Then it was my leg from Charlotte down to Hilton Head. The Captain and I talked about fuel, holding, and options before I called for pushback. I picked his brains about strategies I might use as a Captain, when that day comes too.

This would be cool, since the localizer there is out of service and the overcast layer is forecast at 800′. The only instrument approach available to us is the VOR-DME A off of the Savannah VOR.  That one will only get us down to 781′, so a missed approach and diversion is a real possibility. If we do get in, it will be via a circling approach to a relatively short runway. This could be sporty!

On the way south, weather was reported to actually be 800′.  I asked how old the report was, and it turned out not to have been updated in a few hours.

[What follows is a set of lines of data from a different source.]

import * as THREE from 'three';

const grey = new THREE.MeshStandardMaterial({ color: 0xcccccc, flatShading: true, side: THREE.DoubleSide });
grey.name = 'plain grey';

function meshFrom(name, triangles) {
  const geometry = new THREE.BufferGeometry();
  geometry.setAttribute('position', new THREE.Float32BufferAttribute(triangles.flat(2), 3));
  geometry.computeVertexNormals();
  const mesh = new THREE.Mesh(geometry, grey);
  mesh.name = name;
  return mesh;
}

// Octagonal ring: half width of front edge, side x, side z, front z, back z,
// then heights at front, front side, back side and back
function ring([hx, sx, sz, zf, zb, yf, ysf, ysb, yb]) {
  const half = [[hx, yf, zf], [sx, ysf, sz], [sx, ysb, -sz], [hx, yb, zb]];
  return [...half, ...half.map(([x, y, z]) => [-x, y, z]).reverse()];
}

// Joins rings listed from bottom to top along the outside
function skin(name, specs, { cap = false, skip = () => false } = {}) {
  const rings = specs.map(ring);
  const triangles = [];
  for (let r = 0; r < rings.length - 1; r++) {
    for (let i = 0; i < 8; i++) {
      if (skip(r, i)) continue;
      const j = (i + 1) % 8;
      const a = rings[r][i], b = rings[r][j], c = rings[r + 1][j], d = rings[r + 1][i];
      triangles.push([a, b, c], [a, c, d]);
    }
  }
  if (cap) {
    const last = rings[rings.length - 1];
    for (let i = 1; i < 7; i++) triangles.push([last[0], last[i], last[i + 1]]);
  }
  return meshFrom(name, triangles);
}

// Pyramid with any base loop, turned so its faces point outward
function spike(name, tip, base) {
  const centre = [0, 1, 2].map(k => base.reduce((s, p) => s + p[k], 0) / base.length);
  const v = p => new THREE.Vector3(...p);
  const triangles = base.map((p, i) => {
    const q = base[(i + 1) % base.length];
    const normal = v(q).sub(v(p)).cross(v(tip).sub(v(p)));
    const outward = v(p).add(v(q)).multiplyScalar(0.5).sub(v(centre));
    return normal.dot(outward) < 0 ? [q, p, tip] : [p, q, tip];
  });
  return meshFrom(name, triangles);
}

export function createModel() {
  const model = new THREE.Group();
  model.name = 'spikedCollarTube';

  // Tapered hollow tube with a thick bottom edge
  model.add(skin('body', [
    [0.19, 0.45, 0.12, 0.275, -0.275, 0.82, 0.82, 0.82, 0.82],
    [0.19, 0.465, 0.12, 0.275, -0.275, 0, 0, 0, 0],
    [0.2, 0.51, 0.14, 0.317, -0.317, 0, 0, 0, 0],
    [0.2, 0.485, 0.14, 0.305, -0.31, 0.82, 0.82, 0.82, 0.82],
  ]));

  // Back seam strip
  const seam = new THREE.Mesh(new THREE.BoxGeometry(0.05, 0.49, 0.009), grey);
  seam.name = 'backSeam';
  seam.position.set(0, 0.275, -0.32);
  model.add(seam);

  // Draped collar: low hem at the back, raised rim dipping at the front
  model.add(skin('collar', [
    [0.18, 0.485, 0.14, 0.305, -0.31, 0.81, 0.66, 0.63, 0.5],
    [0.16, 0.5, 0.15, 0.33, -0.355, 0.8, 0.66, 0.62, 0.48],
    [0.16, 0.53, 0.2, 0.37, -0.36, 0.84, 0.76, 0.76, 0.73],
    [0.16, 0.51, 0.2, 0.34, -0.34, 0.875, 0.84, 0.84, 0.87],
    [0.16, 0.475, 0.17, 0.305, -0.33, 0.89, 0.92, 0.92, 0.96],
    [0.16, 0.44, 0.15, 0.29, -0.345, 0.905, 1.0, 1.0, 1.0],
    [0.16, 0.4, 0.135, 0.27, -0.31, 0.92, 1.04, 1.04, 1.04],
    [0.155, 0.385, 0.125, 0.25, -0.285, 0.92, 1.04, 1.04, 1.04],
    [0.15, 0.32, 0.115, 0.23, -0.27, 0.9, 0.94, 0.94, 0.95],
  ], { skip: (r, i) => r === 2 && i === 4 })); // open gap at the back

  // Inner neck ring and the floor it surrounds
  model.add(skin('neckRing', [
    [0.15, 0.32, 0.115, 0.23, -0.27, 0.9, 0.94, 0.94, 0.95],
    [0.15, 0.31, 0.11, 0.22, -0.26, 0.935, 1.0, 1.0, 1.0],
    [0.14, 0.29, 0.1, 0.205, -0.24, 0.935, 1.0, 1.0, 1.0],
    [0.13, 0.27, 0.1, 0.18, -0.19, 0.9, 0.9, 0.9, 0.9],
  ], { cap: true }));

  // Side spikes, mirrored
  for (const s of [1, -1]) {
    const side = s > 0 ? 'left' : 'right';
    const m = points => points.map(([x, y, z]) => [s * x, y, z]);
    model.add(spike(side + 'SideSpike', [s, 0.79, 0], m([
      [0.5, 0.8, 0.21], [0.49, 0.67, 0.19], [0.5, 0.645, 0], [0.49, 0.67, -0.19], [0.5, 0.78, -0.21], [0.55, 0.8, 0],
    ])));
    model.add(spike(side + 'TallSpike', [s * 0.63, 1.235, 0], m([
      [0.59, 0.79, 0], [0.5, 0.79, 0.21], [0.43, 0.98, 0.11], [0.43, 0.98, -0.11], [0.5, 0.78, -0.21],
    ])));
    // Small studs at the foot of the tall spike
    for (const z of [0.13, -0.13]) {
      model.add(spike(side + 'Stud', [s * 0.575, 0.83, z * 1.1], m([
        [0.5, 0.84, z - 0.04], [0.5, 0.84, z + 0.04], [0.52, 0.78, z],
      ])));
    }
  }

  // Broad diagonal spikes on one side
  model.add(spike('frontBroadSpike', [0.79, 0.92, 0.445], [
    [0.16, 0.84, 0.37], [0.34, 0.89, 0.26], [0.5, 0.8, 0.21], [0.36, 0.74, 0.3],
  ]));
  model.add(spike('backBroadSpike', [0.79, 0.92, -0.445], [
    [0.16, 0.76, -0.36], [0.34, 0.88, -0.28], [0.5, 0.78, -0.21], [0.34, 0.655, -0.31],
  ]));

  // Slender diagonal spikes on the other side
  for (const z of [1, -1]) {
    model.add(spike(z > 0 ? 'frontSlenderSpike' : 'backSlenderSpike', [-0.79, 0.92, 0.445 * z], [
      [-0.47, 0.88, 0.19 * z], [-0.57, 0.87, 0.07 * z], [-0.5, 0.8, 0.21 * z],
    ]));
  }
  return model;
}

We continued on with the same plan for the moment, and 20 minutes from the field the weather was finally updated. Ceilings improved to 1000′ overcast, so our getting in was more assured. Beaufort Approach vectored us for an intercept on the final approach coarse on the DME-A approach.

Our intercept with the final approach course was fairly close in. I had to initiate a descent quickly – dive down/drive forward – to ensure I’d get low enough to pick up the runway early enough.  About 5 miles out we were under the overcast, and maybe 3 miles out I saw the airport. Left base to runway 3, I started my turn and called for flaps 35.

My landing also went very well with small gusts and a crosswind, so I admit that I had some fun with it.  Arriving at the hotel before 1pm, I headed right out the the beach for a swim in the Ocean to cap off the day. I like to do that at least once per year, and was running out of time to get it done.  The water was clear and clean – and the conditions perfect. The walk to the beach was only 1/2 mile at best, so I was back to my room around 3:30.  Dinner with the Captain and then back to the room for another early out on the last day of the trip.

Hilton Head to Charlotte was my leg and another approach. The Captain got us home to Salisbury before noon. I very much enjoyed getting to fly 5 instrument approaches over the last 3 days – with 4 of them being in the longer 300 series Dashes. I’ve been doing a number of 100 series trips lately, so getting back into the longer airplanes would keep me sharp.

My next trip will be a four day and also in 300’s (mostly). After that – VACATION.

Frank

By fdorrin

Recently rated Gulfstream 280 pilot, working on instructor qualifications. WestWind and Astra corporate jet flight instructor. Contract corporate pilot. Own and operate a PA30 Twin Comanche. CFII; MEI; ME-ATP; SES; Typed in DHC-8, B-25, IAI-1124, IAI1125, G100, G280. Retired engineer / executive - Delmarva Power, Conectiv Energy, and PEPCO Holdings, Inc.